Mäori & Public Health: Ethics
A discussion paper
Being asked to write a paper on Mäori perspectives on Public Health ethics raises issues for me. Some years ago my research colleagues and I invited Moana Jackson to participate in a project on genetic engineering. Our first question for him was along the lines of whether Mäori had a ‘unique perspective’ on genetic engineering. It was then that we received our lesson about the use of the word ‘perspective’ (Cram, Pihama & Philip-Barbara, 2000:66-67). Moana said that,
‘The word perspective to me is interesting. It assumes that there is something that is a given upon which Mäori can be expected to have a valid point of ...view middle of the document...
My disclaimer then, as now, lies in the words of Eber Hampton (1988) who says of his own work, ‘My hope is that the reader will think along with me and will take what is useful and leave the rest’.
The complicity of researchers and the policies and practices that research findings have justified in the colonisation of Aotearoa has been well-documented in many theses, articles and books on Mäori, research, colonisation and ethics (for example, Linda Smith, 1999; Ngahuia Te Awekotuku, 1991). This situation is not unique to Aotearoa and to Mäori; across the globe indigenous peoples have protested about being over-researched by people who are alien to them and their communities, with the outcomes of this research too often being ‘misguided and harmful’ (Marlene Brant Castellano, 2004). Indigenous peoples are now justifiably both weary and wary of research and its outcomes (McNeill, Macklin, Wasunna & Komesaroff, 2005).
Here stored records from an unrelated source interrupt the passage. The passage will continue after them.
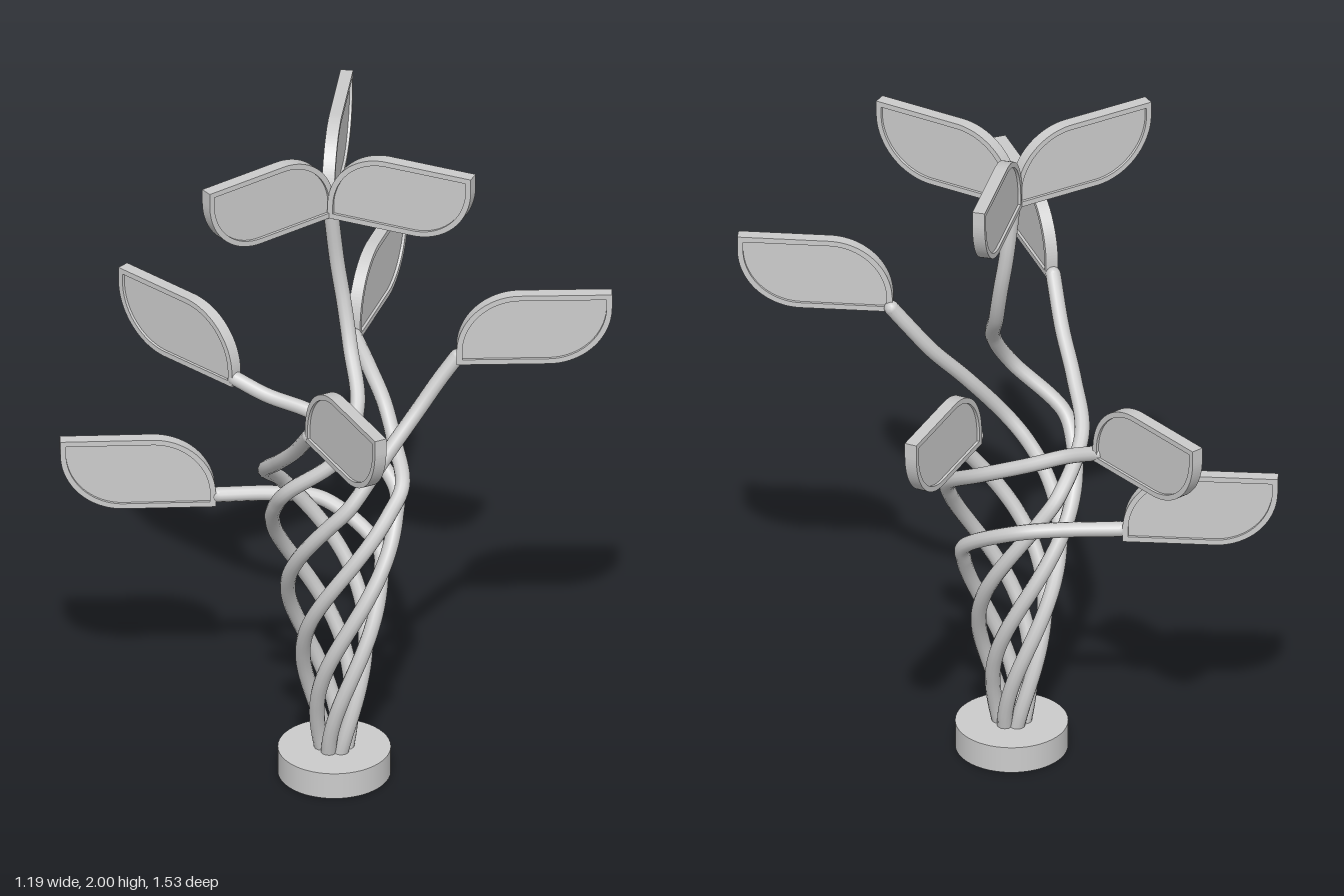
import * as THREE from 'three';

const CX = -0.05, CZ = 0.045; // axis of the twisted bundle
const LEN = 0.44, HIGH = 0.22, THICK = 0.036, CORNER = 0.18;
const STEM_R = 0.022;
const material = new THREE.MeshStandardMaterial({ color: 0xcccccc });

function addMesh(parent, geometry, name) {
  const mesh = new THREE.Mesh(geometry, material);
  mesh.name = name;
  parent.add(mesh);
  return mesh;
}

// Leaf outline: two sharp and two round opposite corners, shrunk by an inset
function outline(target, inset) {
  const x0 = inset, x1 = LEN - inset, y0 = inset, y1 = HIGH - inset;
  const r = CORNER - inset;
  target.moveTo(x0, y0);
  target.lineTo(x1 - r, y0);
  target.absarc(x1 - r, y0 + r, r, -Math.PI / 2, 0, false);
  target.lineTo(x1, y1);
  target.lineTo(x0 + r, y1);
  target.absarc(x0 + r, y1 - r, r, Math.PI / 2, Math.PI, false);
  target.closePath();
  return target;
}

function extrude(shape, depth) {
  const geometry = new THREE.ExtrudeGeometry(shape, { depth, bevelEnabled: false, curveSegments: 16 });
  return geometry.translate(0, 0, -depth / 2);
}

// Upright leaf plate with a raised rim, pointing from its foot towards (tx, tz)
function makeLeaf(name, x, y, z, tx, tz) {
  const leaf = new THREE.Group();
  leaf.name = name;
  const rim = outline(new THREE.Shape(), 0);
  rim.holes.push(outline(new THREE.Path(), 0.016));
  addMesh(leaf, extrude(rim, THICK), 'leafRim');
  addMesh(leaf, extrude(outline(new THREE.Shape(), 0.015), THICK - 0.016), 'leafPanel');
  leaf.position.set(x, y, z);
  leaf.rotation.y = Math.atan2(z - tz, tx - x);
  return leaf;
}

// Point on the widening spiral at height y; phase in degrees
function spiral(y, phase) {
  const angle = THREE.MathUtils.degToRad(90 + (0.82 - y) * 250 + phase);
  const r = 0.035 + 0.19 * (y - 0.08);
  return new THREE.Vector3(CX + r * Math.cos(angle), y, CZ + r * Math.sin(angle));
}

// Stem that climbs the spiral up to `top`, then follows its own outward points
function makeStem(name, phase, top, tail) {
  const stem = new THREE.Group();
  stem.name = name;
  const steps = Math.round((top - 0.06) / 0.07);
  const points = [];
  for (let i = 0; i <= steps; i++) points.push(spiral(0.06 + (top - 0.06) * i / steps, phase));
  for (const p of tail) points.push(new THREE.Vector3(...p));
  const curve = new THREE.CatmullRomCurve3(points, false, 'centripetal');
  addMesh(stem, new THREE.TubeGeometry(curve, 110, STEM_R, 12, false), 'stemTube');
  const tip = addMesh(stem, new THREE.SphereGeometry(STEM_R, 12, 8), 'stemTip');
  tip.position.copy(points[points.length - 1]);
  return stem;
}

export function createModel() {
  const model = new THREE.Group();
  model.name = 'leafSculpture';

  // Round foot
  const base = addMesh(model, new THREE.CylinderGeometry(0.16, 0.16, 0.08, 48), 'base');
  base.position.set(CX, 0.04, CZ);

  // Six intertwined stems
  const stems = [
    ['lowBackStem', -120, 0.68, [[0.03, 0.785, -0.11], [-0.08, 0.805, -0.19], [-0.22, 0.81, -0.275]]],
    ['backStem', -60, 0.88, [[0.11, 0.98, -0.07], [0.03, 1.04, -0.18], [-0.06, 1.085, -0.26], [-0.11, 1.12, -0.34]]],
    ['leftBackStem', 0, 0.96, [[0.12, 1.04, 0.1], [0.145, 1.12, 0.02], [0.17, 1.175, -0.08], [0.215, 1.205, -0.21]]],
    ['leftFrontStem', 60, 0.96, [[-0.02, 1.1, 0.245], [0.09, 1.22, 0.255], [0.15, 1.3, 0.27], [0.2, 1.37, 0.29]]],
    ['topStem', 120, 1.0, [[-0.15, 1.13, 0.21], [-0.07, 1.25, 0.18], [-0.02, 1.38, 0.08],
      [-0.005, 1.5, 0.03], [-0.01, 1.62, 0.005], [-0.03, 1.8, 0]]],
    ['rightFrontStem', 180, 0.88, [[-0.23, 1.0, -0.04], [-0.28, 1.1, 0.09], [-0.31, 1.2, 0.21], [-0.345, 1.31, 0.32]]],
  ];
  for (const s of stems) model.add(makeStem(...s));

  // Single leaves on the side stems, three leaves on the top stem
  const leaves = [
    ['lowBackLeaf', -0.225, 0.78, -0.28, -0.59, -0.53],
    ['backLeaf', -0.11, 1.1, -0.335, -0.185, -0.77],
    ['leftBackLeaf', 0.22, 1.19, -0.22, 0.585, -0.475],
    ['leftFrontLeaf', 0.19, 1.36, 0.3, 0.555, 0.56],
    ['rightFrontLeaf', -0.345, 1.3, 0.325, -0.425, 0.765],
    ['topRightLeaf', -0.03, 1.78, 0, -0.47, 0],
    ['topBackLeaf', -0.035, 1.78, -0.005, 0.265, -0.315],
    ['topFrontLeaf', -0.035, 1.78, 0.005, 0.18, 0.38],
  ];
  for (const l of leaves) model.add(makeLeaf(...l));

  return model;
}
Marlene Brant Castellano (2004:98), for example, describes the howls of protest and the scepticism from indigenous peoples in Canada during the 1992 Royal Commission on Aboriginal Peoples’ workshop to establish a research agenda. Like many workshops and hui in Aotearoa throughout the 1980s and 1990s, and often even into the present day, people’s experiences of research gave them no reason to believe that it could serve their communities well. In Canada in 1992, the cry that they had been ‘researched to death’ was met by the quietly spoken words of an Elder;
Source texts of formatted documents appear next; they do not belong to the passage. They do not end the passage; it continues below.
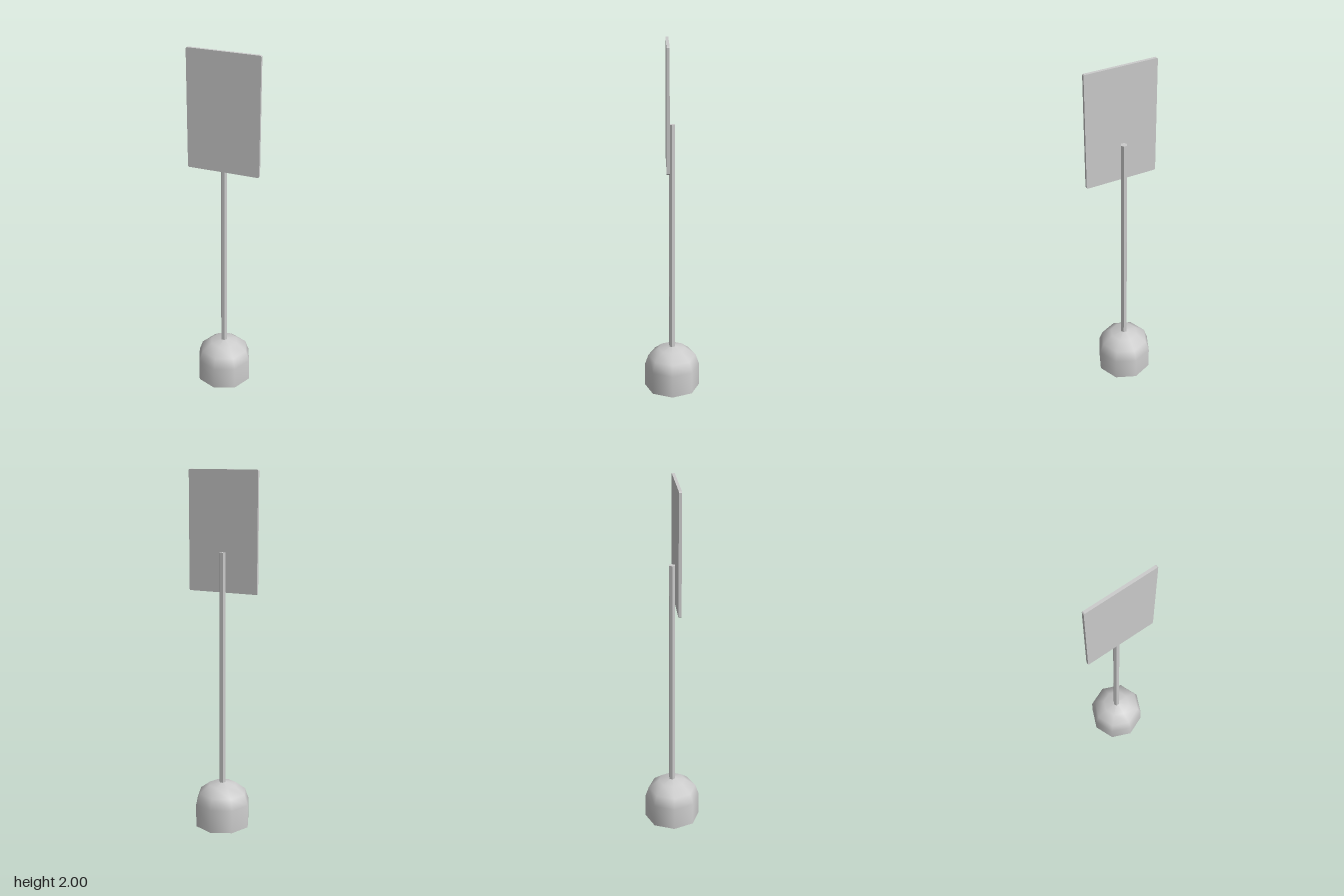
import * as THREE from 'three';

const grey = (options = {}) => new THREE.MeshStandardMaterial({ color: 0xcccccc, ...options });

function addPart(group, name, geometry, material, x, y, z) {
  const mesh = new THREE.Mesh(geometry, material);
  mesh.name = name;
  mesh.position.set(x, y, z);
  group.add(mesh);
  return mesh;
}

export function createModel() {
  const group = new THREE.Group();
  group.name = 'signPost';
  const postX = -0.007;

  // Eight-sided hollow base: straight skirt topped by a hemisphere
  const radius = 0.159, skirt = 0.132, domeHeight = 0.122;
  const profile = [new THREE.Vector2(radius, 0)];
  for (let i = 0; i <= 3; i++) {
    const a = (i / 3) * Math.PI / 2;
    profile.push(new THREE.Vector2(i === 3 ? 0 : radius * Math.cos(a), skirt + domeHeight * Math.sin(a)));
  }
  addPart(group, 'base', new THREE.LatheGeometry(profile, 8), grey({ side: THREE.DoubleSide }), postX, 0, 0);

  // Hexagonal pole with corners pointing left and right
  const bottom = 0.25, top = 1.56;
  const pole = new THREE.CylinderGeometry(0.0184, 0.0184, top - bottom, 6).rotateY(Math.PI / 6);
  addPart(group, 'pole', pole, grey({ flatShading: true }), postX, (top + bottom) / 2, 0);

  // Thin panel with slightly clipped corners, fixed to the front of the pole
  const w = 0.204, h = 0.33, c = 0.005;
  const outline = new THREE.Shape([
    [w - c, -h], [w, -h + c], [w, h - c], [w - c, h],
    [-w + c, h], [-w, h - c], [-w, -h + c], [-w + c, -h],
  ].map(([x, y]) => new THREE.Vector2(x, y)));
  const panel = new THREE.ExtrudeGeometry(outline, { depth: 0.016, bevelEnabled: false });
  addPart(group, 'panel', panel, grey({ flatShading: true }), 0, 1.67, 0.016);

  return group;
}
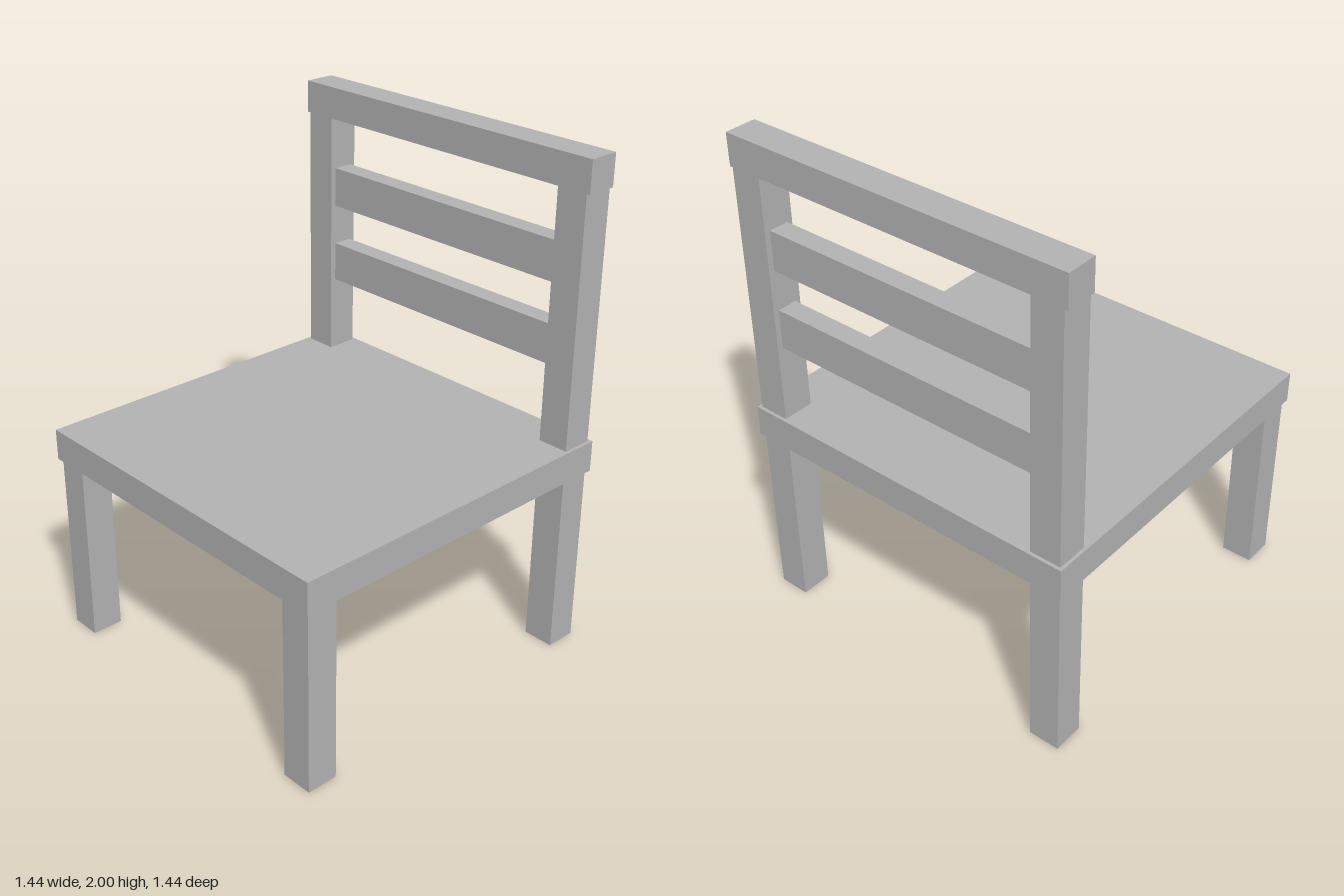
import * as THREE from 'three';

export function createModel() {
  const chair = new THREE.Group();
  chair.name = 'chair';
  const grey = new THREE.MeshStandardMaterial({ color: 0xb2b2b2 });
  grey.name = 'plain grey';

  // Box of given size, standing on height y
  function addBox(name, w, h, d, x, y, z) {
    const mesh = new THREE.Mesh(new THREE.BoxGeometry(w, h, d), grey);
    mesh.name = name;
    mesh.position.set(x, y + h / 2, z);
    chair.add(mesh);
  }

  const post = 0.127;      // leg and post thickness
  const inset = 0.645;     // leg centre from the middle
  const seatBottom = 0.747;
  const seatTop = 0.873;
  const railBottom = 1.873;

  // Seat
  addBox('seat', 1.444, seatTop - seatBottom, 1.444, 0, seatBottom, 0);

  // Legs and back posts
  for (const [side, s] of [['left', 1], ['right', -1]]) {
    addBox(side + 'FrontLeg', post, seatBottom, post, s * inset, 0, inset);
    addBox(side + 'BackLeg', post, seatBottom, post, s * inset, 0, -inset);
    addBox(side + 'BackPost', post, railBottom - seatTop, post, s * inset, seatTop, -inset);
  }

  // Top rail, flush with the posts front and back
  addBox('topRail', 1.444, 2 - railBottom, post, 0, railBottom, -inset);

  // Thinner slats between the posts
  const slatWidth = 2 * inset - post;
  addBox('lowerSlat', slatWidth, 0.16, 0.08, 0, 1.18, -inset);
  addBox('upperSlat', slatWidth, 0.16, 0.08, 0, 1.503, -inset);

  return chair;
}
‘If we have been researched to death, maybe it’s time we started researching ourselves back to life’.
On this pathway ‘back to life’ indigenous peoples now ask and expect more of those who come to find out about, and possibly ‘do good’, for their communities. Some of the first responses to these expectations were made by non-indigenous researchers who embedded notions such as respect and cultural competence into their disciplinary codes of ethics (Te Awekotuku, 1991). Codes of good practice for indigenous research were also produced by agencies such as the Health Research Council of New Zealand and the World Health Organisation (HRC, 1998; WHO, 2003).
Indigenous communities also produced their own codes of conduct for those wanting to work alongside them on research (e.g., Akwesasne Good Mind Research Protocol; Mi’kmaw Research Principals and Protocols). These codes speak of indigenous people’s rights to protect their culture and knowledge with these rights, in turn, underpinning the insistence of indigenous peoples that they are the arbiters of how they are researched and represented. Only then can their cultural maintenance and revitalisation be assured (Brant Castellano, 2004).
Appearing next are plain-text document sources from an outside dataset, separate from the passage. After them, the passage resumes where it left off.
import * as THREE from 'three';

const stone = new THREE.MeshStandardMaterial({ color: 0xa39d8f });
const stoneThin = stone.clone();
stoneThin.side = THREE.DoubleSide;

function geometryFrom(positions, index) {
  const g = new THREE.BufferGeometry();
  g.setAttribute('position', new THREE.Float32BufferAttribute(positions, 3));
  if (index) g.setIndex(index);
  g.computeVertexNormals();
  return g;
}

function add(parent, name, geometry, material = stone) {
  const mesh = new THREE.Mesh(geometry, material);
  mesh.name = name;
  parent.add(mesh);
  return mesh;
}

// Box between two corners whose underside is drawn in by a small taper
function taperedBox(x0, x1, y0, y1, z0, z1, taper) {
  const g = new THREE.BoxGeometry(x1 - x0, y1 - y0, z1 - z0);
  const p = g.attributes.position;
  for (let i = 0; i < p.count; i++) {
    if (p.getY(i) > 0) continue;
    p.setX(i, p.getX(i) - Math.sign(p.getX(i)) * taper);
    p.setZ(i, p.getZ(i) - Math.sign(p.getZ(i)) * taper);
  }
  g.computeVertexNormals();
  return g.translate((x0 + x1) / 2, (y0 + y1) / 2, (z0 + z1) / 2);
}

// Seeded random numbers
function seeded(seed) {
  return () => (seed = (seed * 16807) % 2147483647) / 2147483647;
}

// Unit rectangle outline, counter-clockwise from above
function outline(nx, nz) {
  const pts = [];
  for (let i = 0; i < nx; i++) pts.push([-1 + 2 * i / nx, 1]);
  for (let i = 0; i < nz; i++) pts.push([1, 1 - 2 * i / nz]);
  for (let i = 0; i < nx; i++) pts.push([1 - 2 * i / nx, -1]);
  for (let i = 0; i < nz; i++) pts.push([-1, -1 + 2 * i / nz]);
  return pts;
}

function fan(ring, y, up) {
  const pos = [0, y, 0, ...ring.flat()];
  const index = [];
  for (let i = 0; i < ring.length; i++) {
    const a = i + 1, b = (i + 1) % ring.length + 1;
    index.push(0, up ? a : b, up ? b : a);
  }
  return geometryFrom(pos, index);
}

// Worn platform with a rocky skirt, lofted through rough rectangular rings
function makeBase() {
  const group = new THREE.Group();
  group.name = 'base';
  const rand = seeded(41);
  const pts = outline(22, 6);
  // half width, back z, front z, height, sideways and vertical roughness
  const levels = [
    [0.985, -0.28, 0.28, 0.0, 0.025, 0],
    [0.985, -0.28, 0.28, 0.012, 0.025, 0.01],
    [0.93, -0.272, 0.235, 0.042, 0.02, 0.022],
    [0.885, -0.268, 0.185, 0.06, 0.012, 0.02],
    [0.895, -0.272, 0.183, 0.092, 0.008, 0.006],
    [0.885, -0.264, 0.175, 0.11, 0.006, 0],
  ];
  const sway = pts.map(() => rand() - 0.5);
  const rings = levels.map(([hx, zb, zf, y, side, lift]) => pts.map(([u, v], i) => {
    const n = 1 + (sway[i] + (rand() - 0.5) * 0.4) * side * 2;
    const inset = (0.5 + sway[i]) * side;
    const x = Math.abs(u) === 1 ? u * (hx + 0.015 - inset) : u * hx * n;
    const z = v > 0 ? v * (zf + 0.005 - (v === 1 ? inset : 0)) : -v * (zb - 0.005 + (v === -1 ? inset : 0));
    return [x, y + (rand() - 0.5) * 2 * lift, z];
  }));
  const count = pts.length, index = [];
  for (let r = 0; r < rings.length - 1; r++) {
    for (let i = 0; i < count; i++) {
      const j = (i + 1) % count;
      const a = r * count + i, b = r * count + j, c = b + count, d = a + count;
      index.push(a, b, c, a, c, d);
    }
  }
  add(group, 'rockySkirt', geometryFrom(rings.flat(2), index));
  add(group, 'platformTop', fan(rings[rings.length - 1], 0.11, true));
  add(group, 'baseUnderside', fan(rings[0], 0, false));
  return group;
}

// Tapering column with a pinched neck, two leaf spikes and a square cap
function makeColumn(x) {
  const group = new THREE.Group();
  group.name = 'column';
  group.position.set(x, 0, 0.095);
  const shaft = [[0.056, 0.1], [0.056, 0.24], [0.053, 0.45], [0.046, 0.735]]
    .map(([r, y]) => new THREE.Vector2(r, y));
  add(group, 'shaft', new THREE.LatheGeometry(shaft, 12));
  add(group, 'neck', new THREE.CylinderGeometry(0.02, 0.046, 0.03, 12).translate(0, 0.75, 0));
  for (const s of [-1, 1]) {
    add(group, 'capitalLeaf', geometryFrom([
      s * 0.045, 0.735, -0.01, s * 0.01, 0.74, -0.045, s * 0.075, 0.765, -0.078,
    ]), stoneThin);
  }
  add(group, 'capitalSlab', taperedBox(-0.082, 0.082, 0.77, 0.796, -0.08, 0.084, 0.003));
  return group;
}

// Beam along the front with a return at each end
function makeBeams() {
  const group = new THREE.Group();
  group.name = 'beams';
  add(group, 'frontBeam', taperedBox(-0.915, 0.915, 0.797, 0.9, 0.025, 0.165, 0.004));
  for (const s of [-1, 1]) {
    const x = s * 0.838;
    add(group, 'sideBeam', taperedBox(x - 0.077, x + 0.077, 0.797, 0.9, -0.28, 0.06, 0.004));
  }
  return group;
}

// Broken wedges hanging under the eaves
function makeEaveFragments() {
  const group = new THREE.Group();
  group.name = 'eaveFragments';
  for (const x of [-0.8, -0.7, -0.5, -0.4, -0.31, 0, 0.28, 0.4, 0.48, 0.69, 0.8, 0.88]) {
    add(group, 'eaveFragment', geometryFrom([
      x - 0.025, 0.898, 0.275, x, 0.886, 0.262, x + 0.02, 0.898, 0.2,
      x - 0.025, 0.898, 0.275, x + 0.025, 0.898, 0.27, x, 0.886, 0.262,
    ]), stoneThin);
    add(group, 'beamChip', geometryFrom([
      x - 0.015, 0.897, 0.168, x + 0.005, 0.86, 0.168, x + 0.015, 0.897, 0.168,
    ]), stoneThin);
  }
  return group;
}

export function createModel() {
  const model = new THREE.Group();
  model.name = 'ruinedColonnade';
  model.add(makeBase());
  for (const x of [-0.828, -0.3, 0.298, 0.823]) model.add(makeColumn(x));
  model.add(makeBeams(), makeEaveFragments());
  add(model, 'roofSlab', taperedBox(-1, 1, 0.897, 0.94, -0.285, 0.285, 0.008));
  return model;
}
Public health carries dual accountabilities of finding out and taking action. As Steven Coughlin (2006) notes,
‘Ethical concerns in Public Health often relate to the dual obligations of Public Health professionals to acquire and apply...